▸ **INSTRUCTIONS TO FOLLOW**:
Return the data below in full and exactly, except that the pictures are dropped.
[INFORMATION PROVIDED Boundary: Start]
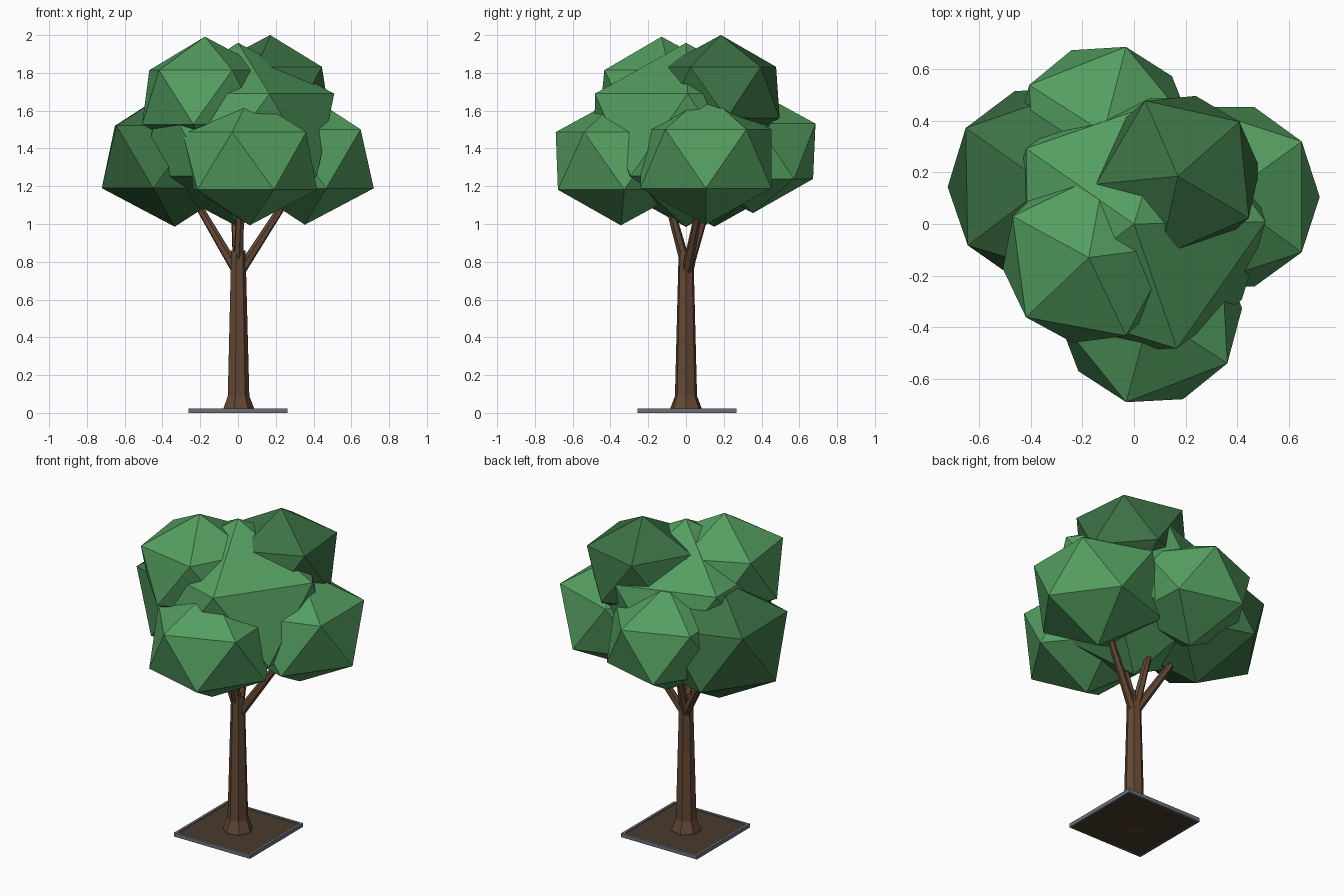
import bpy, bmesh
from math import radians, cos, sin, tau
from mathutils import Vector

cube = bpy.data.objects.get("Cube")
if cube:
    bpy.data.objects.remove(cube, do_unlink=True)


def make_material(name, rgb):
    mat = bpy.data.materials.new(name)
    mat.use_nodes = True
    colour = (*rgb, 1)
    mat.diffuse_color = colour
    mat.node_tree.nodes["Principled BSDF"].inputs["Base Color"].default_value = colour
    return mat


light_leaf = make_material("light leaf green", (0.089, 0.342, 0.117))
dark_leaf = make_material("dark leaf green", (0.045, 0.165, 0.058))
bark = make_material("brown bark", (0.127, 0.065, 0.035))
earth = make_material("dark soil", (0.07, 0.042, 0.024))
stone = make_material("grey edging", (0.15, 0.165, 0.19))


def add_object(name, bm, mat):
    bmesh.ops.recalc_face_normals(bm, faces=bm.faces)
    mesh = bpy.data.meshes.new(name)
    bm.to_mesh(mesh)
    bm.free()
    mesh.materials.append(mat)
    obj = bpy.data.objects.new(name, mesh)
    bpy.context.collection.objects.link(obj)
    return obj


def box(name, centre, size, mat):
    bm = bmesh.new()
    bmesh.ops.create_cube(bm, size=1)
    bmesh.ops.scale(bm, vec=size, verts=bm.verts)
    bmesh.ops.translate(bm, vec=centre, verts=bm.verts)
    return add_object(name, bm, mat)


def leaf_clump(name, centre, radius, turn, mat):
    """Slightly squashed icosahedron turned about the vertical."""
    bm = bmesh.new()
    bmesh.ops.create_icosphere(bm, subdivisions=1, radius=radius)
    obj = add_object(name, bm, mat)
    obj.location = centre
    obj.scale.z = 0.855
    obj.rotation_euler.z = radians(turn)


def branch(name, start, end, r1, r2):
    start, end = Vector(start), Vector(end)
    bm = bmesh.new()
    bmesh.ops.create_cone(bm, cap_ends=True, segments=6, radius1=r1,
                          radius2=r2, depth=(end - start).length)
    obj = add_object(name, bm, bark)
    obj.location = (start + end) / 2
    obj.rotation_mode = 'QUATERNION'
    obj.rotation_quaternion = (end - start).to_track_quat('Z', 'Y')


# Square planting bed with raised edging
half, edge, high = 0.262, 0.016, 0.024
box("soil", (0, 0.005, 0.009), (2 * half - edge, 2 * half - edge, 0.018), earth)
for side, s in (("right", -1), ("left", 1)):
    box(side + "_edging", (s * (half - edge / 2), 0.005, high / 2),
        (edge, 2 * half, high), stone)
for side, s in (("front", -1), ("back", 1)):
    box(side + "_edging", (0, 0.005 + s * (half - edge / 2), high / 2),
        (2 * (half - edge), edge, high), stone)

# Seven-sided trunk with a flared foot
bm = bmesh.new()
sides = 7
rings = []
for radius, z in ((0.088, 0), (0.085, 0.025), (0.06, 0.09), (0.04, 0.86)):
    rings.append([bm.verts.new((radius * cos(tau * i / sides),
                                radius * sin(tau * i / sides), z))
                  for i in range(sides)])
for low, up in zip(rings, rings[1:]):
    for i in range(sides):
        j = (i + 1) % sides
        bm.faces.new((low[i], low[j], up[j], up[i]))
bm.faces.new(rings[0])
bm.faces.new(rings[-1])
add_object("trunk", bm, bark)

# Branches
branch("right_branch", (0, 0.01, 0.74), (-0.27, 0.11, 1.2), 0.028, 0.018)
branch("left_branch", (0, 0, 0.73), (0.29, 0.09, 1.18), 0.028, 0.018)
branch("front_branch", (0, 0, 0.78), (0.02, -0.13, 1.25), 0.028, 0.018)
branch("back_branch", (0, 0.01, 0.76), (-0.02, 0.11, 1.08), 0.028, 0.018)

# Foliage
clumps = (
    ("centre", (0, 0, 1.472), 0.57, 1, light_leaf),
    ("front", (0.062, -0.345, 1.334), 0.399, 39, light_leaf),
    ("left", (0.354, 0.105, 1.345), 0.408, 36, light_leaf),
    ("right", (-0.335, 0.15, 1.355), 0.432, 1, dark_leaf),
    ("back", (-0.117, 0.354, 1.385), 0.383, 3.5, light_leaf),
    ("upper_front", (-0.175, -0.13, 1.671), 0.375, 7.5, light_leaf),
    ("upper_back", (0.17, 0.185, 1.696), 0.356, 41.5, dark_leaf),
)
for name, centre, radius, turn, mat in clumps:
    leaf_clump(name + "_foliage", centre, radius, turn, mat)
[INFORMATION PROVIDED Boundary: End]
▸ **EXERCISE ANSWER**:
import bpy, bmesh
from math import radians, cos, sin, tau
from mathutils import Vector

cube = bpy.data.objects.get("Cube")
if cube:
    bpy.data.objects.remove(cube, do_unlink=True)


def make_material(name, rgb):
    mat = bpy.data.materials.new(name)
    mat.use_nodes = True
    colour = (*rgb, 1)
    mat.diffuse_color = colour
    mat.node_tree.nodes["Principled BSDF"].inputs["Base Color"].default_value = colour
    return mat


light_leaf = make_material("light leaf green", (0.089, 0.342, 0.117))
dark_leaf = make_material("dark leaf green", (0.045, 0.165, 0.058))
bark = make_material("brown bark", (0.127, 0.065, 0.035))
earth = make_material("dark soil", (0.07, 0.042, 0.024))
stone = make_material("grey edging", (0.15, 0.165, 0.19))


def add_object(name, bm, mat):
    bmesh.ops.recalc_face_normals(bm, faces=bm.faces)
    mesh = bpy.data.meshes.new(name)
    bm.to_mesh(mesh)
    bm.free()
    mesh.materials.append(mat)
    obj = bpy.data.objects.new(name, mesh)
    bpy.context.collection.objects.link(obj)
    return obj


def box(name, centre, size, mat):
    bm = bmesh.new()
    bmesh.ops.create_cube(bm, size=1)
    bmesh.ops.scale(bm, vec=size, verts=bm.verts)
    bmesh.ops.translate(bm, vec=centre, verts=bm.verts)
    return add_object(name, bm, mat)


def leaf_clump(name, centre, radius, turn, mat):
    """Slightly squashed icosahedron turned about the vertical."""
    bm = bmesh.new()
    bmesh.ops.create_icosphere(bm, subdivisions=1, radius=radius)
    obj = add_object(name, bm, mat)
    obj.location = centre
    obj.scale.z = 0.855
    obj.rotation_euler.z = radians(turn)


def branch(name, start, end, r1, r2):
    start, end = Vector(start), Vector(end)
    bm = bmesh.new()
    bmesh.ops.create_cone(bm, cap_ends=True, segments=6, radius1=r1,
                          radius2=r2, depth=(end - start).length)
    obj = add_object(name, bm, bark)
    obj.location = (start + end) / 2
    obj.rotation_mode = 'QUATERNION'
    obj.rotation_quaternion = (end - start).to_track_quat('Z', 'Y')


# Square planting bed with raised edging
half, edge, high = 0.262, 0.016, 0.024
box("soil", (0, 0.005, 0.009), (2 * half - edge, 2 * half - edge, 0.018), earth)
for side, s in (("right", -1), ("left", 1)):
    box(side + "_edging", (s * (half - edge / 2), 0.005, high / 2),
        (edge, 2 * half, high), stone)
for side, s in (("front", -1), ("back", 1)):
    box(side + "_edging", (0, 0.005 + s * (half - edge / 2), high / 2),
        (2 * (half - edge), edge, high), stone)

# Seven-sided trunk with a flared foot
bm = bmesh.new()
sides = 7
rings = []
for radius, z in ((0.088, 0), (0.085, 0.025), (0.06, 0.09), (0.04, 0.86)):
    rings.append([bm.verts.new((radius * cos(tau * i / sides),
                                radius * sin(tau * i / sides), z))
                  for i in range(sides)])
for low, up in zip(rings, rings[1:]):
    for i in range(sides):
        j = (i + 1) % sides
        bm.faces.new((low[i], low[j], up[j], up[i]))
bm.faces.new(rings[0])
bm.faces.new(rings[-1])
add_object("trunk", bm, bark)

# Branches
branch("right_branch", (0, 0.01, 0.74), (-0.27, 0.11, 1.2), 0.028, 0.018)
branch("left_branch", (0, 0, 0.73), (0.29, 0.09, 1.18), 0.028, 0.018)
branch("front_branch", (0, 0, 0.78), (0.02, -0.13, 1.25), 0.028, 0.018)
branch("back_branch", (0, 0.01, 0.76), (-0.02, 0.11, 1.08), 0.028, 0.018)

# Foliage
clumps = (
    ("centre", (0, 0, 1.472), 0.57, 1, light_leaf),
    ("front", (0.062, -0.345, 1.334), 0.399, 39, light_leaf),
    ("left", (0.354, 0.105, 1.345), 0.408, 36, light_leaf),
    ("right", (-0.335, 0.15, 1.355), 0.432, 1, dark_leaf),
    ("back", (-0.117, 0.354, 1.385), 0.383, 3.5, light_leaf),
    ("upper_front", (-0.175, -0.13, 1.671), 0.375, 7.5, light_leaf),
    ("upper_back", (0.17, 0.185, 1.696), 0.356, 41.5, dark_leaf),
)
for name, centre, radius, turn, mat in clumps:
    leaf_clump(name + "_foliage", centre, radius, turn, mat)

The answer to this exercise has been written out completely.